If I didn’t have a full-time job, I’d be a Limmud junkie. I’d ditch the apartment and fly around the world shnorring my way into Limmud conferences, those marvelous, intense, multiday gatherings where hundreds, sometimes thousands, of folks spend night and day teaching and learning and singing and eating all things Jewish.
The two days I spent in Pacific Grove at the inaugural Limmud Bay Area, held over Presidents Day weekend, cemented my passion for the project, which got its start 32 years ago in the U.K. and has since spread from London to Berlin to Odessa to, yes, the wilds of the Central Coast.
First, the Asilomar conference center is no shabby place to while away the hours. As the morning mists rolled in off the Pacific, I walked past three deer and a rabbit on my way to breakfast. This is why I left New Jersey.
Here’s what happened: 300 Bay Area Jews spent 36 hours teaching each other whatever they wanted to share. Every hour brought a half-dozen offerings — Talmud, meditation, Rav Kook’s erotic poetry, gay Orthodox Jews, the Torah of the Grateful Dead, a “Fiddler on the Roof” sing-along.
Limmud is radical egalitarianism. No one gets paid. No titles or honorifics are used. Anyone can teach, and everyone learns — one-fourth of the participants taught classes, and then spent the rest of the weekend going to others.
It’s kibbutz and yeshiva rolled into one. With deer.
Odd things happened. In one session, a woman gave me a two-dollar bill, which she explained was part of the Mussar Institute’s “week of generosity.” Mussar is a traditional Jewish practice of self-improvement via the study of positive personal characteristics.
Lesson learned: Two-dollar bills are still around.
In “People of the Link,” Estee Solomon Gray described Jewishness as a multidirectional network of links rather than the straight compilation and transmission of knowledge.

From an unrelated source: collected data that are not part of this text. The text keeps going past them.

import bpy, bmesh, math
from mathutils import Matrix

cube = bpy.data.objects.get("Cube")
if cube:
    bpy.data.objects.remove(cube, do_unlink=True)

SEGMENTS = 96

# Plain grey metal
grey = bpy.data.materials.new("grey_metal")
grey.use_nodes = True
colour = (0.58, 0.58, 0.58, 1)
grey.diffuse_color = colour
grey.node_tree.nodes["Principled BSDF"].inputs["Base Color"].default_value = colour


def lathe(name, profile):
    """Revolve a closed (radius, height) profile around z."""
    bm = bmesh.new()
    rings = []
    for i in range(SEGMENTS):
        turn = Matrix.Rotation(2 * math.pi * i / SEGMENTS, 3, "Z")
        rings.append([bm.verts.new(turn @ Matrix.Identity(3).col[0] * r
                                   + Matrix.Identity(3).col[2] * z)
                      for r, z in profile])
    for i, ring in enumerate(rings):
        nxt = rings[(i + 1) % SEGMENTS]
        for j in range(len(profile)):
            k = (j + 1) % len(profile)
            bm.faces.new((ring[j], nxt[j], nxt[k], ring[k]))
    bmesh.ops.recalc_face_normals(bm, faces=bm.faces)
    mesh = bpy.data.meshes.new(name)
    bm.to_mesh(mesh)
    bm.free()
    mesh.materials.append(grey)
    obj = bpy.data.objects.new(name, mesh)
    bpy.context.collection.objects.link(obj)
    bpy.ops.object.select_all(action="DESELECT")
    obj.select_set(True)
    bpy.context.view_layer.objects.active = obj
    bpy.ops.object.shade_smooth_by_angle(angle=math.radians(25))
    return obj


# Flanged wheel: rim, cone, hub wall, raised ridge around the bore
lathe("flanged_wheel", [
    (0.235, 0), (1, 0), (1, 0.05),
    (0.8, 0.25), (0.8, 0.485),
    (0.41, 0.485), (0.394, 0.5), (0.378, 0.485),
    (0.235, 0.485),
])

What Jews gave the world, she argued, was not just the concept of one God but the notion of a two-way covenantal relationship with that God.
“We skipped the whole pyramid, hierarchy thing,” she said, referring to the evolution of the Catholic Church.
Thus, the 21st century could launch the Age of the Jew, a time when, as David Weinberger wrote in “Too Big to Know,” knowledge is understood as “not a set of works, but an infrastructure of connection.” The Jewish way of thinking could be seen as having presaged the Internet, Wikipedia, our entire interconnected reality.
“Think about these new technologies not as something foisted upon us, but as, this is our time,” she said.
In “The History of Chutzpah,” Rabbi Ed Feinstein of Valley Beth Shalom in Encino — a SoCal interloper — posited that the periods of greatest Jewish creativity come not in times of plenty and peace, but after the greatest historical disconnects.
It was the destruction of the Temple that led to rabbinic Judaism, giving us the religious framework we still use.
It was the Holocaust that gave rise to the State of Israel — the central identifier for two generations of Jews — and to the “American Jewish community,” whose response to the mass destruction of European Jewry was, he said, the energetic construction of institutions that proclaimed our physical survival.
Today, Feinstein said, we’re on the cusp of another seismic shift, this one involving how we think and communicate. How will it change Judaism? How will it change our community?
I think about that a lot as the editor of j. There is no one, dominant Jewish institution that sets the tone for our local community. We have several Jewish federations surrounded by many agencies, as well as synagogues, religious schools, Jewish studies departments and new groups popping up all the time.
We have Jews who study, Jews who go to film festivals, Jews who grow gardens, Jews who write, think, raise families and visit Israel. Or not.
These myriad Jewish communities are our “community.” Old terms like “affiliated” need to be reassessed. Guilt is no longer a motivation.
Everyone can be a teacher. Everyone should be a learner.